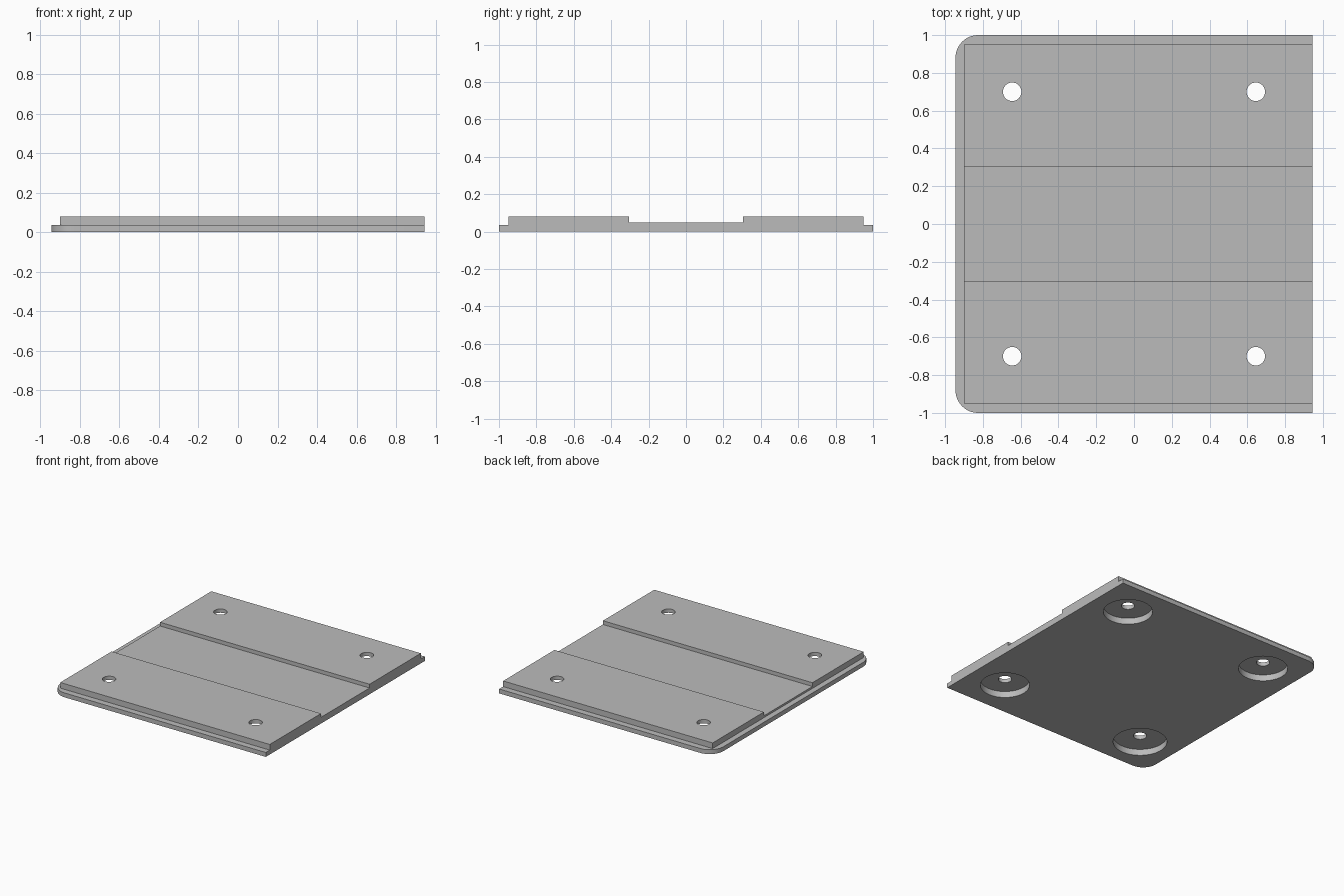
import bpy, bmesh, math
from mathutils import Vector

cube = bpy.data.objects.get("Cube")
if cube:
    bpy.data.objects.remove(cube, do_unlink=True)

grey = bpy.data.materials.new("plain grey")
grey.use_nodes = True
GREY = (0.5, 0.5, 0.5, 1)
grey.diffuse_color = GREY
grey.node_tree.nodes["Principled BSDF"].inputs["Base Color"].default_value = GREY

HALF_X, HALF_Y = 0.945, 1.0
CORNER = 0.12


def prism(name, points, direction):
    """Extrude a closed outline along a direction."""
    bm = bmesh.new()
    face = bm.faces.new([bm.verts.new(p) for p in points])
    new = bmesh.ops.extrude_face_region(bm, geom=[face])["geom"]
    verts = [v for v in new if isinstance(v, bmesh.types.BMVert)]
    bmesh.ops.translate(bm, verts=verts, vec=Vector(direction))
    bmesh.ops.recalc_face_normals(bm, faces=bm.faces)
    mesh = bpy.data.meshes.new(name)
    bm.to_mesh(mesh)
    bm.free()
    obj = bpy.data.objects.new(name, mesh)
    bpy.context.collection.objects.link(obj)
    mesh.materials.append(grey)
    return obj


def cylinder(name, x, y, z0, z1, radius, sides=64):
    ring = [(x + radius * math.cos(math.tau * i / sides),
             y + radius * math.sin(math.tau * i / sides), z0) for i in range(sides)]
    return prism(name, ring, (0, 0, z1 - z0))


def combine(target, other, operation):
    """Apply a boolean and remove the helper."""
    mod = target.modifiers.new(operation, 'BOOLEAN')
    mod.operation, mod.solver, mod.object = operation, 'EXACT', other
    bpy.context.view_layer.objects.active = target
    bpy.ops.object.modifier_apply(modifier=mod.name)
    bpy.data.objects.remove(other, do_unlink=True)


# Base flange: rounded on the -x corners, square on the +x side
outline = [(HALF_X, -HALF_Y, 0), (HALF_X, HALF_Y, 0)]
for sign, start in ((1, 90), (-1, 180)):
    for i in range(13):
        a = math.radians(start + i * 7.5)
        outline.append((-HALF_X + CORNER + CORNER * math.cos(a),
                        sign * (HALF_Y - CORNER) + CORNER * math.sin(a), 0))
plate = prism("mounting_plate", outline, (0, 0, 0.035))

# Raised top with a wide channel running along x
half = [(0.95, 0.02), (0.95, 0.08), (0.305, 0.08), (0.305, 0.05)]
section = half + [(-y, z) for y, z in reversed(half)]
raised = prism("raised_top", [(-0.9, y, z) for y, z in section], (0.9 + HALF_X, 0, 0))
combine(plate, raised, 'UNION')

# Screw holes, with wide recesses underneath
for sx in (-1, 1):
    for sy in (-1, 1):
        x, y = sx * 0.645, sy * 0.7
        recess = 0.197 if sx < 0 and sy < 0 else 0.18
        combine(plate, cylinder("recess_cutter", x, y, -0.05, 0.05, recess), 'DIFFERENCE')
        combine(plate, cylinder("hole_cutter", x, y, -0.05, 0.15, 0.049), 'DIFFERENCE')

# Smooth round walls, keep the edges crisp
bpy.ops.object.select_all(action='DESELECT')
plate.select_set(True)
bpy.context.view_layer.objects.active = plate
bpy.ops.object.shade_smooth_by_angle(angle=math.radians(30))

Task instructions> Each line from the beginning of the entries up to and including the one containing "return prism(name, ring, (0, 0, z1 - z0))" must be restated exactly. Pictures are to be left out.

Expected answer>
import bpy, bmesh, math
from mathutils import Vector

cube = bpy.data.objects.get("Cube")
if cube:
    bpy.data.objects.remove(cube, do_unlink=True)

grey = bpy.data.materials.new("plain grey")
grey.use_nodes = True
GREY = (0.5, 0.5, 0.5, 1)
grey.diffuse_color = GREY
grey.node_tree.nodes["Principled BSDF"].inputs["Base Color"].default_value = GREY

HALF_X, HALF_Y = 0.945, 1.0
CORNER = 0.12


def prism(name, points, direction):
    """Extrude a closed outline along a direction."""
    bm = bmesh.new()
    face = bm.faces.new([bm.verts.new(p) for p in points])
    new = bmesh.ops.extrude_face_region(bm, geom=[face])["geom"]
    verts = [v for v in new if isinstance(v, bmesh.types.BMVert)]
    bmesh.ops.translate(bm, verts=verts, vec=Vector(direction))
    bmesh.ops.recalc_face_normals(bm, faces=bm.faces)
    mesh = bpy.data.meshes.new(name)
    bm.to_mesh(mesh)
    bm.free()
    obj = bpy.data.objects.new(name, mesh)
    bpy.context.collection.objects.link(obj)
    mesh.materials.append(grey)
    return obj


def cylinder(name, x, y, z0, z1, radius, sides=64):
    ring = [(x + radius * math.cos(math.tau * i / sides),
             y + radius * math.sin(math.tau * i / sides), z0) for i in range(sides)]
    return prism(name, ring, (0, 0, z1 - z0))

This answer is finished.